**EXERCISE GOAL:**
Among the entries below, one stretch runs from the line that contains "const [cx, cz]" through the line that contains "at(0.25, 0.37, 0.03), at(0.33, 0.37". Repeat that stretch exactly, ends included, and only that.

**Saved data entries:**

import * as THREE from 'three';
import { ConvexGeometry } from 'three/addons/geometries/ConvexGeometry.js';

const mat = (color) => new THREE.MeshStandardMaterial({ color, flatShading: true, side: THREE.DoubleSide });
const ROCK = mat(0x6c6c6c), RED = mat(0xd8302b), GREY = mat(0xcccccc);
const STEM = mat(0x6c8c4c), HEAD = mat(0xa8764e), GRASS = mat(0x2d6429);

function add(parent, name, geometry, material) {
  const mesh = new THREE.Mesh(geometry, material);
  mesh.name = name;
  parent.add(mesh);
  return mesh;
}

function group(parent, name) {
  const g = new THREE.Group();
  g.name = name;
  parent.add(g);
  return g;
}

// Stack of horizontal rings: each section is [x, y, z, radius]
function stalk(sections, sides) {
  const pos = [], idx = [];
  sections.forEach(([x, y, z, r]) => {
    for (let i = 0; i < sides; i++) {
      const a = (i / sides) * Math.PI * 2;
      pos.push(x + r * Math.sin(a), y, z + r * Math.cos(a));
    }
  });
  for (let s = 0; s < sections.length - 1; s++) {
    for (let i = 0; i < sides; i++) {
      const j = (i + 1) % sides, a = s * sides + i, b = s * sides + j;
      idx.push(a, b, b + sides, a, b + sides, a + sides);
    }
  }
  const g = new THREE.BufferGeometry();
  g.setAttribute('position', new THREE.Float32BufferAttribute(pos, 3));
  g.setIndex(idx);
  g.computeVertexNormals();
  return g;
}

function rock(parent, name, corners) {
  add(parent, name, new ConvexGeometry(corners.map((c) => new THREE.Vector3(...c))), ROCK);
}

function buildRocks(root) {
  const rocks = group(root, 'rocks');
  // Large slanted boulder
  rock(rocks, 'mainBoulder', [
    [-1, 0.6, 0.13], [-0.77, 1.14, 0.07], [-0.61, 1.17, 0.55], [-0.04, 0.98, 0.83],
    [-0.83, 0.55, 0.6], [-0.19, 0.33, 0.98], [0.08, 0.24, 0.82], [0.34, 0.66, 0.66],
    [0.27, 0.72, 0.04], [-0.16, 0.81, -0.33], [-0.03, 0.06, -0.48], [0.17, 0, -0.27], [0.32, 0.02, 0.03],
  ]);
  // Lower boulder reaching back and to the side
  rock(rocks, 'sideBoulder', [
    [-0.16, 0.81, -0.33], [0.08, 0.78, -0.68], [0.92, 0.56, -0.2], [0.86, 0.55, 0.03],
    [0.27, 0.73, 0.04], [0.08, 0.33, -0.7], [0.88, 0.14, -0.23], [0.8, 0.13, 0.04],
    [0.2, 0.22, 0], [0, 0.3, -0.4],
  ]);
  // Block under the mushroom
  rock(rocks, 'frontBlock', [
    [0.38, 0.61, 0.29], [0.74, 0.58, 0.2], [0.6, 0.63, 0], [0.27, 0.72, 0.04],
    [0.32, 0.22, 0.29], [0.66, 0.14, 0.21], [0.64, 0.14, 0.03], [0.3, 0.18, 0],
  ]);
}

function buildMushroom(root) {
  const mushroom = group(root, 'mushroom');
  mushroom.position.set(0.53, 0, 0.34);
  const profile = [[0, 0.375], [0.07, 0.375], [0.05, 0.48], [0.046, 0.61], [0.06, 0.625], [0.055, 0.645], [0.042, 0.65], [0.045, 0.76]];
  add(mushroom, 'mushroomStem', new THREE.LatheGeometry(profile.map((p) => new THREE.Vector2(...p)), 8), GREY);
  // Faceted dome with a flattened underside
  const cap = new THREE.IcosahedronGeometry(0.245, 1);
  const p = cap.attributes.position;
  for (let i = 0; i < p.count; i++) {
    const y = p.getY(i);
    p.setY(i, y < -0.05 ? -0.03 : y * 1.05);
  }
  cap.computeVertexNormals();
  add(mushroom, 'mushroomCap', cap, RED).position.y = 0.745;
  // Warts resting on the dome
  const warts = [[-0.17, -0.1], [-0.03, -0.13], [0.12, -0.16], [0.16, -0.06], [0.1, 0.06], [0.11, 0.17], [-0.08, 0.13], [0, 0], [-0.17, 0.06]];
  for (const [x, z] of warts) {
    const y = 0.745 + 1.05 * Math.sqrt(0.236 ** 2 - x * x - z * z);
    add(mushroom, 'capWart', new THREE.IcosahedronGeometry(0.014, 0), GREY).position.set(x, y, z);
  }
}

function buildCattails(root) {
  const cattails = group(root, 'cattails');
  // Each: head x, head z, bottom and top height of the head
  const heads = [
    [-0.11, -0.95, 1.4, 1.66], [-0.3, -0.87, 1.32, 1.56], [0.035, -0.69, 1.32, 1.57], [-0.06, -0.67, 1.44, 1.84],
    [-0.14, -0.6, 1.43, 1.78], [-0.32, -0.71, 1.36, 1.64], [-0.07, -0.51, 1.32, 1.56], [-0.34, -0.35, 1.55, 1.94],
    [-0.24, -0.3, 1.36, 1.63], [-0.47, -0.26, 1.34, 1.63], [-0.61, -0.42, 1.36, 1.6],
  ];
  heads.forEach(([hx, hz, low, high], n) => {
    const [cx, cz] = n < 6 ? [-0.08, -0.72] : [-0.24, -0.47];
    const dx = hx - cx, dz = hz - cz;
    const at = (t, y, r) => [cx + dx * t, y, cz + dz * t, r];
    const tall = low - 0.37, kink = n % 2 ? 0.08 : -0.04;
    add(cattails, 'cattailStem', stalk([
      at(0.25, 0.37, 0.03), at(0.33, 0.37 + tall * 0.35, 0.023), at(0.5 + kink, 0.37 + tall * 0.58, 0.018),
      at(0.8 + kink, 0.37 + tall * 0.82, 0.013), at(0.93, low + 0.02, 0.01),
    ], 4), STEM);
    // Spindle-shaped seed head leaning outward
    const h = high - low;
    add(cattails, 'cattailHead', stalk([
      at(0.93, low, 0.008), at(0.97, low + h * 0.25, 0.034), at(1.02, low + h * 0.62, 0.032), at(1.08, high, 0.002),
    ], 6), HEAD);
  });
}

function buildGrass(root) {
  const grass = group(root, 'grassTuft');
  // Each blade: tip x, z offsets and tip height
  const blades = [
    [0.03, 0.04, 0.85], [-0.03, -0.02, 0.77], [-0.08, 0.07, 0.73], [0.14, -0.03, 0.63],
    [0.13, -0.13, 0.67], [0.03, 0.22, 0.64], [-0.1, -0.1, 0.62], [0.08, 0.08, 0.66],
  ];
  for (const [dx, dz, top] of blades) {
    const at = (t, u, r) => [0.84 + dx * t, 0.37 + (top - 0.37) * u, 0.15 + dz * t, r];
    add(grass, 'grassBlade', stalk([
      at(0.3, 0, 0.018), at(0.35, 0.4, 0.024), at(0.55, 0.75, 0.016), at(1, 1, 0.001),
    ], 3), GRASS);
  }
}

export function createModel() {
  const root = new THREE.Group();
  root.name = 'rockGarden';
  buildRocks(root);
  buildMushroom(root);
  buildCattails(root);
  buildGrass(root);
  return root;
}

**REPLY:**
    const [cx, cz] = n < 6 ? [-0.08, -0.72] : [-0.24, -0.47];
    const dx = hx - cx, dz = hz - cz;
    const at = (t, y, r) => [cx + dx * t, y, cz + dz * t, r];
    const tall = low - 0.37, kink = n % 2 ? 0.08 : -0.04;
    add(cattails, 'cattailStem', stalk([
      at(0.25, 0.37, 0.03), at(0.33, 0.37 + tall * 0.35, 0.023), at(0.5 + kink, 0.37 + tall * 0.58, 0.018),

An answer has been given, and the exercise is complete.